Macroeconomic News Announcements, Financial Market Volatility and Jumps

Xin Huang* ( Duke University)
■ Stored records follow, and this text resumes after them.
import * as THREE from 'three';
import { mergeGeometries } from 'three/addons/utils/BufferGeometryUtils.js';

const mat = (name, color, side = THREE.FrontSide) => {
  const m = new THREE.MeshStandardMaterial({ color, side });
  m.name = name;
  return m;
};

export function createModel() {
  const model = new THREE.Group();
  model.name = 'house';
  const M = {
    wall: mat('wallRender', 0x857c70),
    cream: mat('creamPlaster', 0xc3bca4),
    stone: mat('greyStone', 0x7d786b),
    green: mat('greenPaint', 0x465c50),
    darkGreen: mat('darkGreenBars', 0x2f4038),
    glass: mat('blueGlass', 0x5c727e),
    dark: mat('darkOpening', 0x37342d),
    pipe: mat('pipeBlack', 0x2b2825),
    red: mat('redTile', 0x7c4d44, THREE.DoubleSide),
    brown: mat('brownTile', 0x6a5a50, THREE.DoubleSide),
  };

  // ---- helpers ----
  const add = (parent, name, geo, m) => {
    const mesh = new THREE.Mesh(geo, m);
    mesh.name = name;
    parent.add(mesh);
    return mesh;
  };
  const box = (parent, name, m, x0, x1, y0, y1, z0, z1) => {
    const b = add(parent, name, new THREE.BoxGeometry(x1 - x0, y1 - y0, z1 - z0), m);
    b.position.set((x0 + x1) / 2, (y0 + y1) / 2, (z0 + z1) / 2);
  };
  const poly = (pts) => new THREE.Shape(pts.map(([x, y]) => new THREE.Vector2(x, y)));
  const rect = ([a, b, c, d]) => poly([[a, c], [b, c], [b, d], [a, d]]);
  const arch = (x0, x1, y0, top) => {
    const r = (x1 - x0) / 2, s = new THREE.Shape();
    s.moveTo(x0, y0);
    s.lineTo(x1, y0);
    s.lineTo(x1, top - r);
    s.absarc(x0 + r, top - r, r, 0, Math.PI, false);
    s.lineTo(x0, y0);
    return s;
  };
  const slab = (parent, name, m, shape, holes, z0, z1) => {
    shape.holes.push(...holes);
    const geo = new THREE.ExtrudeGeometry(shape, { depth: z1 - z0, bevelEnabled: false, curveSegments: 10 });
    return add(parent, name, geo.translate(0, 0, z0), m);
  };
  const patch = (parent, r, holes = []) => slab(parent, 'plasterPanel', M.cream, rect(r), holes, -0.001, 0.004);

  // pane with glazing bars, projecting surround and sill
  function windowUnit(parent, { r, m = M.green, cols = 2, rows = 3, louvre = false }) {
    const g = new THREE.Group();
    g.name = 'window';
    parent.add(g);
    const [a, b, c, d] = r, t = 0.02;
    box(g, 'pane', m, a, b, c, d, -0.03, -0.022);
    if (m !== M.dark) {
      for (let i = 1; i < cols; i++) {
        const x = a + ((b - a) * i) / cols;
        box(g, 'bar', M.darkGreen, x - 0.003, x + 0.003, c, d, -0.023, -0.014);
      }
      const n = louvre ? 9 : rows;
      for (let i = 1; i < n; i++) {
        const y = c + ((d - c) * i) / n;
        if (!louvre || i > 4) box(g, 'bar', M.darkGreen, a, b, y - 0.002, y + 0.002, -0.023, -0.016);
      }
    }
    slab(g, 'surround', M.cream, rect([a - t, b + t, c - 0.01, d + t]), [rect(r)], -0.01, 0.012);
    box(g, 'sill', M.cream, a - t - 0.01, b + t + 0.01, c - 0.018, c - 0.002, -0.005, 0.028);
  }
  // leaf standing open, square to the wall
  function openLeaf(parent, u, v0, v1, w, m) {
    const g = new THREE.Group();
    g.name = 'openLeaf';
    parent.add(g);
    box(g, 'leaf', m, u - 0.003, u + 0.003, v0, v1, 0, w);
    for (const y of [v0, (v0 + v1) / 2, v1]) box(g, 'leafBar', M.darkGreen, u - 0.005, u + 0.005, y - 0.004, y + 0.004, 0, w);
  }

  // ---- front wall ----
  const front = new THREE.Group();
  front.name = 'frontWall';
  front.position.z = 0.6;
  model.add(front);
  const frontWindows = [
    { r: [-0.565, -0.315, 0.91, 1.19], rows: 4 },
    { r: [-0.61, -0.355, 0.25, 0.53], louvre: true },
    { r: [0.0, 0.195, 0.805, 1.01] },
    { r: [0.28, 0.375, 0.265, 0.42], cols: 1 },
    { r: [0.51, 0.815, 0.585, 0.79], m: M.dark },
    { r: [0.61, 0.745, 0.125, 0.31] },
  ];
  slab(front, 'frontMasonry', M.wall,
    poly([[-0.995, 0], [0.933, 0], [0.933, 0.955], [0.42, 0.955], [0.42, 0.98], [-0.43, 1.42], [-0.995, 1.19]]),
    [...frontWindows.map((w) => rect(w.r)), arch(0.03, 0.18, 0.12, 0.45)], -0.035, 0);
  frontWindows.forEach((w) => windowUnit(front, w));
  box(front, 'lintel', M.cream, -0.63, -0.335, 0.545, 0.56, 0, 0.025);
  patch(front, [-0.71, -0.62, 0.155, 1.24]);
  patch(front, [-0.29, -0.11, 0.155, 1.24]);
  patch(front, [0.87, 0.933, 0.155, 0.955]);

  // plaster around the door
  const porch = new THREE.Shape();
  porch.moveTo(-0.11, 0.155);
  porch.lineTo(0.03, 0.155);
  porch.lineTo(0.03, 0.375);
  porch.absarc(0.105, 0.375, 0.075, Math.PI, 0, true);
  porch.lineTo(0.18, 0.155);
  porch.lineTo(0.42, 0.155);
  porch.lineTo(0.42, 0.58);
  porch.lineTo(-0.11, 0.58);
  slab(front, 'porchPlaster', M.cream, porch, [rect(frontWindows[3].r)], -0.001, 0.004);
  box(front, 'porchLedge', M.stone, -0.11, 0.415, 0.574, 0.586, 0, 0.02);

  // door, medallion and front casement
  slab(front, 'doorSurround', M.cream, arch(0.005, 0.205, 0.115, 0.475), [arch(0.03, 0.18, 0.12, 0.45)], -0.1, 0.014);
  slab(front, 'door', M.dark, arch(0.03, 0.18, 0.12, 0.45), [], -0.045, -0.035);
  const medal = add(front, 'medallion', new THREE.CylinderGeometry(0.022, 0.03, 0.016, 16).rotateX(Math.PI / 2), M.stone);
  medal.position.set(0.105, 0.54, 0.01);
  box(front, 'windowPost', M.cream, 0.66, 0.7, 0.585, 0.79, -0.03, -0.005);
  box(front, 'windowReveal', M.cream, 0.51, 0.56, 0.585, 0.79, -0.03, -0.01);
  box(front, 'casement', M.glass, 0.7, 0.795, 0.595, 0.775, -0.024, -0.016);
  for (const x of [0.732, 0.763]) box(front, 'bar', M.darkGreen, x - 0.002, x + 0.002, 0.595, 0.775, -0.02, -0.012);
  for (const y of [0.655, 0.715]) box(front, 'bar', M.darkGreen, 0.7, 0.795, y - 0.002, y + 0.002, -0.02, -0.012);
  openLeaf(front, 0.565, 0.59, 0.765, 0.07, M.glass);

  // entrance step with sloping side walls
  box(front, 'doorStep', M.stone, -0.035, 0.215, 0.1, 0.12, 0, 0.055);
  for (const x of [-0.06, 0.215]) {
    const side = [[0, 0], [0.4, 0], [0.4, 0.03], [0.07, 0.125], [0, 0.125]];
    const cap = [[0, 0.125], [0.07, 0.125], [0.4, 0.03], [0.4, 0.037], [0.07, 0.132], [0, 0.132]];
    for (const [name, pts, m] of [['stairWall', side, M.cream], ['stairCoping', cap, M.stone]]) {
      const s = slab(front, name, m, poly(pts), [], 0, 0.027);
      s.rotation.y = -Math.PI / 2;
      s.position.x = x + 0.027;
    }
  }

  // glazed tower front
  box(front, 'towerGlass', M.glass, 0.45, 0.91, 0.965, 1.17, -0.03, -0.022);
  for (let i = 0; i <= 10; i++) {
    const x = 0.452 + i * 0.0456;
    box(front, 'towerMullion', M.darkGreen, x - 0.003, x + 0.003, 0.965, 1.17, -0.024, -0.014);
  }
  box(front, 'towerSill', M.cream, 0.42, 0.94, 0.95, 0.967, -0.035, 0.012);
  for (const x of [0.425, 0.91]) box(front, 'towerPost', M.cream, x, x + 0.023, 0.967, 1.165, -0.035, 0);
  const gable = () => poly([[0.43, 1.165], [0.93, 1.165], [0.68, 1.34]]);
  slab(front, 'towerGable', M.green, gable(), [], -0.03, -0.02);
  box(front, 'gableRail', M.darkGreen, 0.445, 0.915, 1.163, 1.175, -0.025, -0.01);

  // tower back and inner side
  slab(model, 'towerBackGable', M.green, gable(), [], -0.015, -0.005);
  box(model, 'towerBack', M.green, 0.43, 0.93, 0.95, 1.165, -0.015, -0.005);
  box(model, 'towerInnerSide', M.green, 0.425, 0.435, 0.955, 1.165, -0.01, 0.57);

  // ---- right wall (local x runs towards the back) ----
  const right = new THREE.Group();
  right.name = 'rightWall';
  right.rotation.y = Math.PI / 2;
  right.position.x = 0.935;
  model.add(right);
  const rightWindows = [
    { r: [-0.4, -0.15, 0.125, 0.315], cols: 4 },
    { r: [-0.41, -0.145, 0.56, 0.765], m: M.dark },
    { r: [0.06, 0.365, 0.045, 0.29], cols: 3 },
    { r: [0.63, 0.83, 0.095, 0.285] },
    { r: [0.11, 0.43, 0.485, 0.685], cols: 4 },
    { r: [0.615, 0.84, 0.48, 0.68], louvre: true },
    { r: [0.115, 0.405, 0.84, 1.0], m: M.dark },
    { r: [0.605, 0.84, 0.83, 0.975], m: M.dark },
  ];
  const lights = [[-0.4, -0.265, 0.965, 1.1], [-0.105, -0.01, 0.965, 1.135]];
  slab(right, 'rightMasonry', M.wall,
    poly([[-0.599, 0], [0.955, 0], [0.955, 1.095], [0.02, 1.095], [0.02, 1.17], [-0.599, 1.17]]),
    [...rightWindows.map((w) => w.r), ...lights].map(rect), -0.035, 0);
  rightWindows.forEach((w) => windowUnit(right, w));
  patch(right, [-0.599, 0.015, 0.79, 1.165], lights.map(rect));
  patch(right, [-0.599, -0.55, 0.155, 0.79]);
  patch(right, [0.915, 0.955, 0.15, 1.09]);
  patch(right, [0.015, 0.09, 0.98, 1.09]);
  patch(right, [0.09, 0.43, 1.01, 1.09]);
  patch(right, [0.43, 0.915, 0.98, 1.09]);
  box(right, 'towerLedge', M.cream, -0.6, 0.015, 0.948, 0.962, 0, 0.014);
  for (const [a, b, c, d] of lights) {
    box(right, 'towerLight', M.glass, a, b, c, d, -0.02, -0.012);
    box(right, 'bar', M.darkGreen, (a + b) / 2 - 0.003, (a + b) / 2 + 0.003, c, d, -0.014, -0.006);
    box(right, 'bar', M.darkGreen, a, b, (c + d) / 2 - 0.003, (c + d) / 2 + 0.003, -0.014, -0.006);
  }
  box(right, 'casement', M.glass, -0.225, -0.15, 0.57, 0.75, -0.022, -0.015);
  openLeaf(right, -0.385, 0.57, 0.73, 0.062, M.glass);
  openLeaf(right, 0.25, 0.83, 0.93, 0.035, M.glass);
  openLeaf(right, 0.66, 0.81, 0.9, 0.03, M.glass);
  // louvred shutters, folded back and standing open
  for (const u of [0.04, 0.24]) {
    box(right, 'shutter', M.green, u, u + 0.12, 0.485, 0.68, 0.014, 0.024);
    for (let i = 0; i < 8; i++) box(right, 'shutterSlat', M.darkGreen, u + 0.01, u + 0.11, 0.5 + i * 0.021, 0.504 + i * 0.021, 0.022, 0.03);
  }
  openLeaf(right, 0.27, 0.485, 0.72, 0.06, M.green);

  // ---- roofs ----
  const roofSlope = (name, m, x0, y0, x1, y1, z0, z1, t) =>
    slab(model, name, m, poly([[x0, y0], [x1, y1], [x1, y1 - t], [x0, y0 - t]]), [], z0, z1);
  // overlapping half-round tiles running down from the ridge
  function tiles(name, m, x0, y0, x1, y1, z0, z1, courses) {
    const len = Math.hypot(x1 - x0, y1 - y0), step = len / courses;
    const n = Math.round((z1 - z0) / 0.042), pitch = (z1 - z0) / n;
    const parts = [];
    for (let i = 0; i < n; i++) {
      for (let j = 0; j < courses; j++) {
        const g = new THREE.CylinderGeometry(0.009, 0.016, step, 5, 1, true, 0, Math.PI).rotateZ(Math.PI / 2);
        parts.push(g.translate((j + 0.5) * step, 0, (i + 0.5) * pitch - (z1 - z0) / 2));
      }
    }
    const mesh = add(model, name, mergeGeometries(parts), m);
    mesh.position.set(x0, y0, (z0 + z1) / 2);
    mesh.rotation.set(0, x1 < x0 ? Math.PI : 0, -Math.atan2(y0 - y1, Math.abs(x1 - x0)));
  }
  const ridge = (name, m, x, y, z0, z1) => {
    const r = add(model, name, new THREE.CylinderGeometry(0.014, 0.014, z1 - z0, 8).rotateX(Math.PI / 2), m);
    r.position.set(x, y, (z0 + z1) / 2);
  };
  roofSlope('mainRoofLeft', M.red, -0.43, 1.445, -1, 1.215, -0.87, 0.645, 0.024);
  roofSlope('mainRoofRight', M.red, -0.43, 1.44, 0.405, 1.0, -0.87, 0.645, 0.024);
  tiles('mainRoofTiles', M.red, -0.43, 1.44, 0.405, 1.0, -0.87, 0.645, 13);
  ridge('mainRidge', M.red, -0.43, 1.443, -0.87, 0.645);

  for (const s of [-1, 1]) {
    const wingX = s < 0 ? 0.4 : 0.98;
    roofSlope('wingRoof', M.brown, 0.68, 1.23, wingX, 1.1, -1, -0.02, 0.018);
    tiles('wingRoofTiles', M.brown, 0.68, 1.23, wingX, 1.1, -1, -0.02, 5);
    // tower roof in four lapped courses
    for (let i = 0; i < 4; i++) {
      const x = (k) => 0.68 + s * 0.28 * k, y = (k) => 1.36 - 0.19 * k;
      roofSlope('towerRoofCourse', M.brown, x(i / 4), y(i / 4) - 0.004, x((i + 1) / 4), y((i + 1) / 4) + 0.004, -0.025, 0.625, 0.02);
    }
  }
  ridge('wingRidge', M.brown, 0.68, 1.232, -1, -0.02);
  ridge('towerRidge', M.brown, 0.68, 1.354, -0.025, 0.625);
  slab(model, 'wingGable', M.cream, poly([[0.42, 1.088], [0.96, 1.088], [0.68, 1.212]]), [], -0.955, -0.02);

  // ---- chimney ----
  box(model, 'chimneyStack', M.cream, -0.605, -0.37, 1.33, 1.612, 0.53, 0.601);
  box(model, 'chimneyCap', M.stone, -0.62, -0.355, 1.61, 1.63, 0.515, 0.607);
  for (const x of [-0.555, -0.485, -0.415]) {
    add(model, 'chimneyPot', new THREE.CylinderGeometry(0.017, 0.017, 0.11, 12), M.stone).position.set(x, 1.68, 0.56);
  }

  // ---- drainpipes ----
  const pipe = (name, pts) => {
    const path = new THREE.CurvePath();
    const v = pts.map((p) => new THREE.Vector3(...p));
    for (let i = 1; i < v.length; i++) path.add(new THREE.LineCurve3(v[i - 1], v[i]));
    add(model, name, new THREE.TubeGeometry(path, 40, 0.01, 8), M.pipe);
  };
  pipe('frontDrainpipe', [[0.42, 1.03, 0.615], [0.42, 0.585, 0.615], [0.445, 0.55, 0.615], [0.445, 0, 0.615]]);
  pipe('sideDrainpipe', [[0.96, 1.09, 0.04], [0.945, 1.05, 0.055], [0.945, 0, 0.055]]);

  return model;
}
This paper studies the financial market responses to macroeconomic news announcements, in the form of volatility and jumps. The traditional empirical literature using daily or lower-frequency data finds mixed or relatively weak evidence of big price movements during the announcement periods, which seems to falsify the efficient market hypothesis. However, with the advance of high frequency data, recent literature has discovered some links between macroeconomic news announcements and financial market responses. This paper extends the recent literature by separating market responses into continuous volatility and discontinuous jumps using some recent jump detection test statistics, and differentiating the market's disagreement based on survey data and uncertainty based on economic derivatives. Using more than a decade of high-frequency data, this paper finds that there are more large jumps on news days than on no-news days, with the fixed-income market being more responsive than the equity market, and nonfarm payroll employment being the most influential news. Surprises in forecasts impact the fixed-income market more than the equity market, while disagreement and uncertainty influence both markets with different effects on volatility and jumps.